Then you have a Future Log where you list the next x months and details things you need to remember; birthdays, anniversaries, important dates…this helps when you set up your monthly log, you can refer to your Future Log to see what needs to be noted for that month.
Any blurs here are deliberate – you don’t need to know everything! Then you’ve got to decide how much space you need every day – do you want a weekly spread so you can see your week at a glance, a daily spread if you need to write a lot. Then you’ve got to decide what you want on your page. Do you want to track anything? Do you want to records things in particular? Do you want a space to jot down notes? And so on. The beauty of this bullet journalling malarkey is that you can tailor it to you.

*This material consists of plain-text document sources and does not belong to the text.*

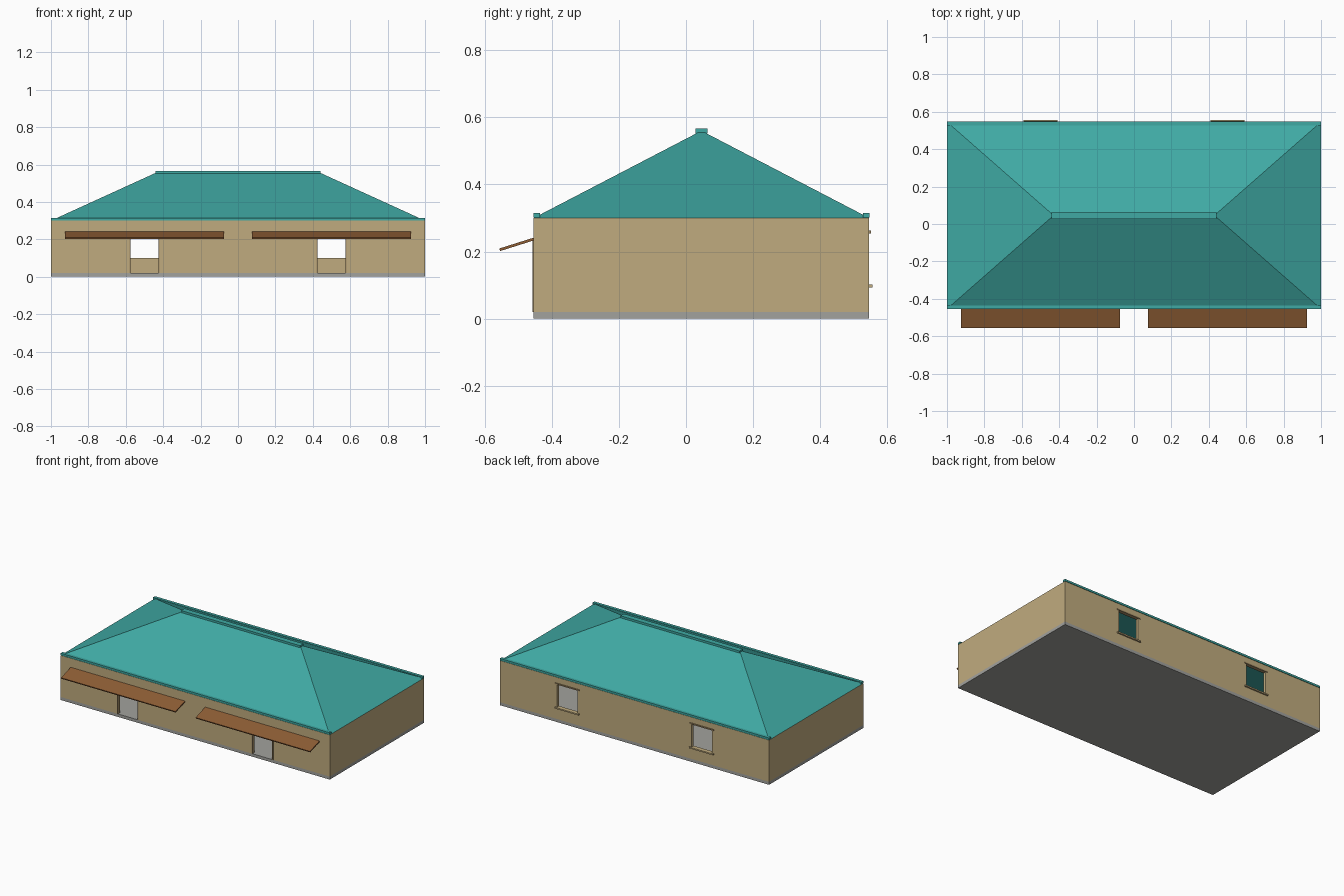
import bpy, bmesh, math
from mathutils import Matrix

if "Cube" in bpy.data.objects:
    bpy.data.objects.remove(bpy.data.objects["Cube"])

Y0, Y1 = -0.454, 0.546          # front and back wall faces
YC = (Y0 + Y1) / 2
T = 0.02                        # wall thickness


def material(name, rgb):
    m = bpy.data.materials.new(name)
    m.diffuse_color = (*rgb, 1)
    m.use_nodes = True
    m.node_tree.nodes["Principled BSDF"].inputs["Base Color"].default_value = m.diffuse_color
    return m


TAN = material("tan_plaster", (0.53, 0.41, 0.21))
TEAL = material("teal_metal", (0.05, 0.40, 0.37))
BROWN = material("brown_wood", (0.27, 0.11, 0.035))
GREY = material("grey_concrete", (0.36, 0.36, 0.34))
TRIM = material("trim", (0.36, 0.26, 0.13))


def add(name, bm, mat):
    bmesh.ops.recalc_face_normals(bm, faces=bm.faces)
    me = bpy.data.meshes.new(name)
    bm.to_mesh(me)
    bm.free()
    ob = bpy.data.objects.new(name, me)
    bpy.context.collection.objects.link(ob)
    if mat:
        me.materials.append(mat)
    return ob


def box(name, x, y, z, mat=None):
    bm = bmesh.new()
    size = [b - a for a, b in (x, y, z)]
    mid = [(a + b) / 2 for a, b in (x, y, z)]
    bmesh.ops.create_cube(bm, size=1, matrix=Matrix.Translation(mid) @ Matrix.Diagonal((*size, 1)))
    return add(name, bm, mat)


# floor slab and hollow walls
box("floor_slab", (-1, 1), (Y0, Y1), (0, 0.02), GREY)
walls = box("walls", (-1, 1), (Y0, Y1), (0.02, 0.30), TAN)


def cut(x, y, z):
    cutter = box("cutter", x, y, z)
    cutter.hide_render = True
    mod = walls.modifiers.new("cut", 'BOOLEAN')
    mod.operation = 'DIFFERENCE'
    mod.solver = 'EXACT'
    mod.object = cutter
    bpy.context.view_layer.objects.active = walls
    bpy.ops.object.modifier_apply(modifier=mod.name)
    bpy.data.objects.remove(cutter)


cut((-1 + T, 1 - T), (Y0 + T, Y1 - T), (-0.1, 0.4))

# the two matching units: door, awning, window
for side, cx in (("left", -0.5), ("right", 0.5)):
    cut((cx - 0.075, cx + 0.075), (Y0 - 0.1, Y0 + T + 0.05), (-0.05, 0.23))
    cut((cx - 0.075, cx + 0.075), (Y1 - T - 0.05, Y1 + 0.1), (0.1, 0.255))
    for s in (-1, 1):
        jx = cx + s * 0.077
        box(f"{side}_door_jamb", (jx - 0.003, jx + 0.003), (Y0 - 0.003, Y0 + T), (0.02, 0.235), TRIM)
    box(f"{side}_window_sill", (cx - 0.09, cx + 0.09), (Y1 - T, 0.556), (0.092, 0.101), TAN)
    box(f"{side}_window_lintel", (cx - 0.09, cx + 0.09), (Y1 - T, 0.551), (0.254, 0.262), TRIM)
    awning = box(f"{side}_awning", (-0.425, 0.425), (-0.053, 0.053), (-0.004, 0.004), BROWN)
    awning.location = (cx, -0.505, 0.221)
    awning.rotation_euler.x = math.radians(17.5)

# hipped roof
bm = bmesh.new()
base = [bm.verts.new((x, y, 0.30)) for x, y in ((-1, Y0), (1, Y0), (1, Y1), (-1, Y1))]
a, b = (bm.verts.new((x, YC, 0.56)) for x in (-0.43, 0.43))
for f in ((base[0], base[1], b, a), (base[1], base[2], b),
          (base[2], base[3], a, b), (base[3], base[0], a), base[::-1]):
    bm.faces.new(f)
add("hip_roof", bm, TEAL)

# ridge cap and eave strips
box("ridge_cap", (-0.442, 0.442), (YC - 0.018, YC + 0.018), (0.552, 0.566), TEAL)
box("front_eave_strip", (-1, 1), (Y0 - 0.001, Y0 + 0.019), (0.302, 0.315), TEAL)
box("back_eave_strip", (-1, 1), (Y1 - 0.019, Y1 + 0.001), (0.302, 0.315), TEAL)
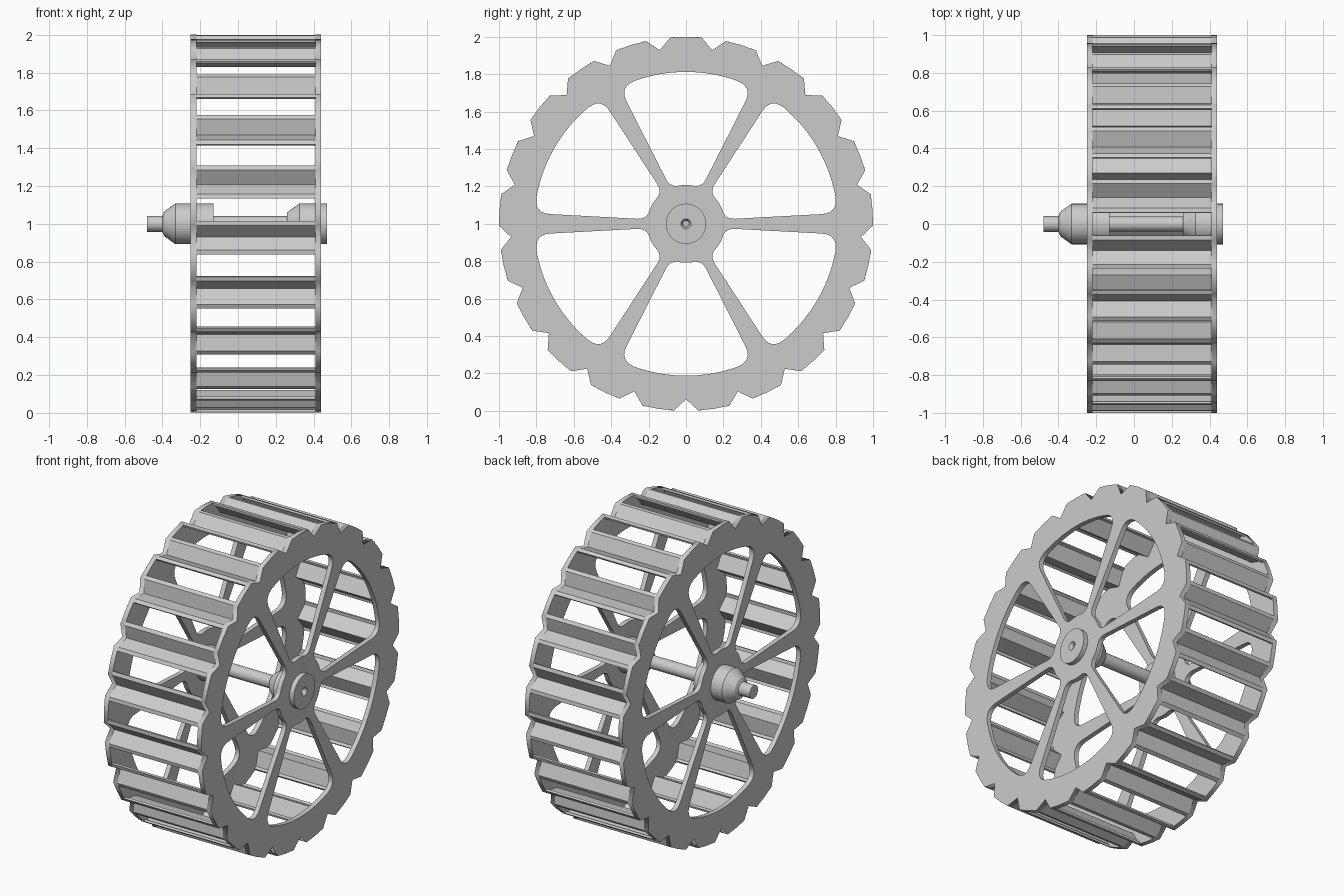
import bpy, bmesh
from math import sin, cos, asin, pi, radians
from mathutils import Vector

if "Cube" in bpy.data.objects:
    bpy.data.objects.remove(bpy.data.objects["Cube"])

TEETH, SPOKES = 21, 6
STEP = 2 * pi / TEETH
TIP = radians(4.82)       # half angle of a tooth top
WIN = radians(3.44)       # half angle of a window between bars
X0, X1, T = -0.25, 0.44, 0.03


def polar(r, a):
    """Point in the wheel plane, angle measured from the top."""
    return Vector((r * sin(a), r * cos(a)))


def finish(bm, name):
    bmesh.ops.remove_doubles(bm, verts=bm.verts, dist=1e-5)
    bmesh.ops.recalc_face_normals(bm, faces=bm.faces)
    me = bpy.data.meshes.new(name)
    bm.to_mesh(me)
    bm.free()
    ob = bpy.data.objects.new(name, me)
    bpy.context.collection.objects.link(ob)
    return ob


def smooth(ob, angle):
    bpy.ops.object.select_all(action='DESELECT')
    ob.select_set(True)
    bpy.context.view_layer.objects.active = ob
    bpy.ops.object.shade_smooth_by_angle(angle=radians(angle))


def bezier(a, b, c, n=6):
    return [a * (1 - t) ** 2 + b * 2 * t * (1 - t) + c * t * t
            for t in (i / n for i in range(n + 1))]


def rim_outline():
    pts = []
    for k in range(TEETH):
        a = k * STEP
        pts += [polar(1, a - TIP), polar(1, a), polar(1, a + TIP), polar(0.938, a + STEP / 2)]
    return pts


def opening(mid):
    """Rounded opening between two tapering spokes."""
    ri, ro, fi, fo = 0.208, 0.812, 0.055, 0.085
    half = pi / SPOKES
    ai, ao = half - asin(0.024 / ri), half - asin(0.0565 / ro)
    inner, outer = polar(ri, ai), polar(ro, ao)
    d = (outer - inner).normalized()
    a_out, a_in = ao - fo / ro, ai - fi / ri
    side = bezier(polar(ro, a_out), outer, outer - d * fo)
    side += bezier(inner + d * fi, inner, polar(ri, a_in))
    pts = [polar(ro, a_out * (i / 10 - 1)) for i in range(1, 20)] + [
        v for v in side]
    pts += [polar(ri, a_in * (1 - i / 4)) for i in range(1, 8)]
    pts += [Vector((-v.x, v.y)) for v in reversed(side)]
    c, s = cos(mid), sin(mid)
    return [Vector((v.x * c + v.y * s, v.y * c - v.x * s)) for v in pts]


def side_plate(name, x):
    """Toothed spoked plate: filled outline with holes, given thickness."""
    cu = bpy.data.curves.new(name + "_outline", 'CURVE')
    cu.dimensions, cu.fill_mode, cu.extrude = '2D', 'BOTH', T / 2
    for loop in [rim_outline()] + [opening(k * 2 * pi / SPOKES) for k in range(SPOKES)]:
        sp = cu.splines.new('POLY')
        sp.points.add(len(loop) - 1)
        for p, v in zip(sp.points, loop):
            p.co = (v.x, v.y, 0, 1)
        sp.use_cyclic_u = True
    tmp = bpy.data.objects.new(name + "_outline", cu)
    bpy.context.collection.objects.link(tmp)
    bpy.context.view_layer.update()
    me = bpy.data.meshes.new_from_object(
        tmp.evaluated_get(bpy.context.evaluated_depsgraph_get()))
    bpy.data.objects.remove(tmp)
    bm = bmesh.new()
    bm.from_mesh(me)
    for v in bm.verts:
        v.co = (v.co.z + x, v.co.x, v.co.y + 1)
    finish(bm, name)


side_plate("left_wheel_plate", X0 + T / 2)
side_plate("right_wheel_plate", X1 - T / 2)

# Thin V-shaped tread bars joining the plates at each notch
bm = bmesh.new()
d = 0.013
for k in range(TEETH):
    a, h = (k + 0.5) * STEP, STEP / 2
    outer = [(1, WIN - h), (1, TIP - h), (0.938, 0), (1, h - TIP), (1, h - WIN)]
    e = TIP - 0.006
    inner = [(1 - d, h - WIN), (1 - d, h - e), (0.938 - 0.018, 0), (1 - d, e - h), (1 - d, WIN - h)]
    loop = [polar(r, a + b) for r, b in outer + inner]
    rows = [[bm.verts.new((x, v.x, v.y + 1)) for v in loop] for x in (X0 + T, X1 - T)]
    n = len(loop)
    for i in range(n):
        j = (i + 1) % n
        bm.faces.new((rows[0][i], rows[0][j], rows[1][j], rows[1][i]))
    for row in rows:
        for i in range(4):
            bm.faces.new((row[i], row[i + 1], row[8 - i], row[9 - i]))
finish(bm, "tread_bars")

# Turned axle with hub collars and a bored right end
profile = [(-0.48, 0), (-0.48, 0.042), (-0.40, 0.042), (-0.39, 0.065), (-0.33, 0.108),
           (-0.13, 0.108), (-0.13, 0.04), (0.26, 0.04), (0.26, 0.06), (0.325, 0.108),
           (0.47, 0.108), (0.47, 0.027), (0.455, 0.017), (0.40, 0.017), (0.40, 0)]
bm = bmesh.new()
vs = [bm.verts.new((x, 0, 1 + r)) for x, r in profile]
es = [bm.edges.new(p) for p in zip(vs, vs[1:])]
bmesh.ops.spin(bm, geom=vs + es, cent=(0, 0, 1), axis=(1, 0, 0),
               angle=2 * pi, steps=32, use_merge=True)
smooth(finish(bm, "axle"), 25)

As you can see I have gone through a few versions trying to find the layout that suits me best. At one point I shifted my day boxes all the the one side of the book so that I was leaning on the side with most paper, but I have recently decided I don’t much like that layout so have gone back.
I track my water intake, calories and steps each day y way of little graphs. I have a habit tracker to – a wee ticky box table – which makes sure I do certain things during the day like take my vitamins, wash my face at night and so on. I have a little two-sided table to record what exercise and what creative thing I have done each day. A little book shaped box to record what I am reading that week and finally a little calendar with that week coloured in.
In each day box – I do a weekly spread – I record the weather (a little weather symbol), my mood that day (little face), I bullet point things to do that day and a little reflection. I tick off jobs done, cross them out if they were no longer necessary and I > them if they need to be carried forward in which case they go on the next day’s bullet points or a day when I plan to do them.
You’ll also see that I draw quite a lot and colour in parts. I also sometimes use washi tape to decorate the pages. It all sounds ridiculously complicated but I swear, it takes me 5 minutes at night to tick off, reflect and look at the following day. I am the laziest person I know and I have managed to keep this up since August last year. Once a month I draw the layouts for the following month.
So, what are the benefits? Well, I can only speak for myself but this system has made me more productive, happier, more reflective and grateful, and focused. Don’t get me wrong, it also makes me feel a little guilty when I have not met targets or habits, or if I have had to catch up on days that I have missed, but that’s kind of the point.